Let me say again: you cannot help. Do some reading to help yourself understand this. It's painful but it's the truth.

NanTheWiser Sun 27-Jan-13 21:34:44

"he is still denying there is a problem." That, alas, IS the problem, I'm afraid. As Sleepingbunnies says, until he recognises he has a problem and wants to be helped, you are probably going to be banging your head against a brick wall.
My first husband was an alcoholic, functioning for a while, but deteriorated to the stage that he lost his job (was made "redundant" with a pay-off, the worst thing for an alcoholic as it is all spent on booze). He never really accepted he had a problem, although he put on a good show by going to a special Alcoholics Clinic for 6 months, while still secretly drinking.
They say an alcoholic has to hit rock bottom before they admit to a problem, and they have to make the effort to help themselves - YOU cannot force the issue, unfortunately.
Al-anon is an excellent resource for dependants and family, by the way.

PrivatelyPeaceful Sun 27-Jan-13 21:33:44

yes tribot, he needs to undertake not to drink while with the dc in order to ensure that when another fuck up occurs (as i said, 3 in 5 years so far- none life threatening- but serious) they are not with him.

i would not encourage access unless he undertakes this.

but with someone who's drinking is so unpredictable, that translates into never drinking, doesnt it?

thank you for the link.

Meringue33 Sun 27-Jan-13 21:29:19

The "Big Book" Alcoholics Anonymous, has a first chapter called the Doctors Opinion, sets out the different types of alcoholic and should help him identify

tribpot Sun 27-Jan-13 21:28:07

Yes - there is very little you can do, I'm sorry. It may be that temporarily losing access to his children is the best thing that could happen to him if it shocks him into taking action - and from what you describe it sounds as if they might not be safe in his sole care?

You might find this a helpful read. I have the one for the problem drinker and it is very non-judgemental but direct.

PrivatelyPeaceful Sun 27-Jan-13 21:24:22

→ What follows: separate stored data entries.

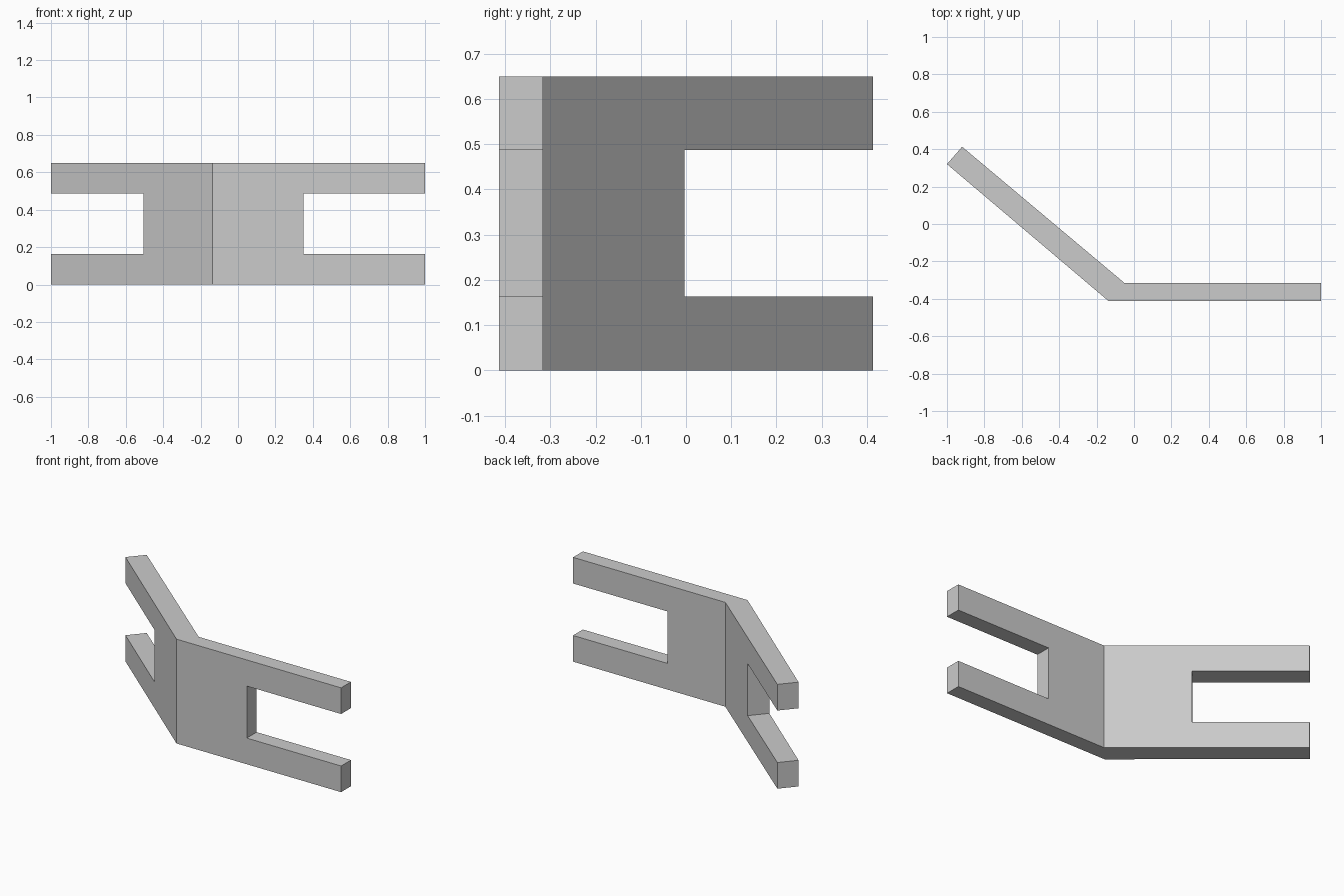
import bpy
import bmesh
from mathutils import Vector

cube = bpy.data.objects.get("Cube")
if cube:
    bpy.data.objects.remove(cube, do_unlink=True)

HEIGHT = 0.65
SLOT_LOW, SLOT_HIGH = 0.163, 0.487

grey = bpy.data.materials.new("light_grey")
grey.use_nodes = True
colour = (0.6, 0.6, 0.6, 1)
grey.diffuse_color = colour
grey.node_tree.nodes["Principled BSDF"].inputs["Base Color"].default_value = colour


def extrude_plan(name, plan, low, high):
    """Raise a flat plan outline into a prism."""
    bm = bmesh.new()
    face = bm.faces.new([bm.verts.new((p[0], p[1], low)) for p in plan])
    raised = bmesh.ops.extrude_face_region(bm, geom=[face])["geom"]
    verts = [v for v in raised if isinstance(v, bmesh.types.BMVert)]
    bmesh.ops.translate(bm, verts=verts, vec=(0, 0, high - low))
    bmesh.ops.recalc_face_normals(bm, faces=bm.faces)
    mesh = bpy.data.meshes.new(name)
    bm.to_mesh(mesh)
    bm.free()
    mesh.materials.append(grey)
    obj = bpy.data.objects.new(name, mesh)
    bpy.context.collection.objects.link(obj)
    return obj


def slot_plan(start, end, thickness):
    """Outline running past the plate faces and its open end."""
    along = (end - start).normalized()
    across = (thickness.normalized()) * 0.05
    outer, inner = -across, thickness + across
    far = end + along * 0.1
    return [start + outer, far + outer, far + inner, start + inner]


# Bent plate, mitred at the fold
bend_front, bend_back = Vector((-0.135, -0.413)), Vector((-0.05, -0.316))
left_front, left_back = Vector((1, -0.413)), Vector((1, -0.316))
right_front, right_back = Vector((-1, 0.32)), Vector((-0.919, 0.413))
bracket = extrude_plan(
    "bent_bracket",
    [right_front, bend_front, left_front, left_back, bend_back, right_back],
    0, HEIGHT)

# Open slots splitting each wing into two prongs
slots = {
    "left_slot_cutter": slot_plan(
        Vector((0.35, -0.413)), left_front, left_back - left_front),
    "right_slot_cutter": slot_plan(
        bend_front.lerp(right_front, 0.428), right_front, right_back - right_front),
}
for name, plan in slots.items():
    cutter = extrude_plan(name, plan, SLOT_LOW, SLOT_HIGH)
    cutter.hide_render = True
    cut = bracket.modifiers.new(name, "BOOLEAN")
    cut.operation = "DIFFERENCE"
    cut.solver = "EXACT"
    cut.object = cutter
    bpy.context.view_layer.objects.active = bracket
    bpy.ops.object.modifier_apply(modifier=cut.name)
    bpy.data.objects.remove(cutter, do_unlink=True)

sleeping, i am so sorry.

i think he he has a very narrow definition of alcohol abuse/ 'ism' as he doesnt have major issues with dependency, so he doesnt think its a big problem.

sure , he needs to want to change, but i think if he got a better definition of what alcohol abuse is, he may be less likely to deny it.

Sleepingbunnies Sun 27-Jan-13 21:18:21

You can do nothing until he WANTS to be helped sad dad but true. And talking from experience, my nan died an alcoholic and my brother has issues with drugs. Very close family friend is an alcoholic and we are powerless to help.

Hope this gets better for you x

PrivatelyPeaceful Sun 27-Jan-13 21:15:04

i just had a look at the al anon site and stumbled on an american site that distinguishes between alcohol abuse and alcoholism, i wonder if that description is more apt.

hf128219 Sun 27-Jan-13 21:12:36

You are more than welcome.

Join the discussion

Join the discussion

Registering is free, easy, and means you can join in the discussion, get discounts, win prizes and lots more.

Register now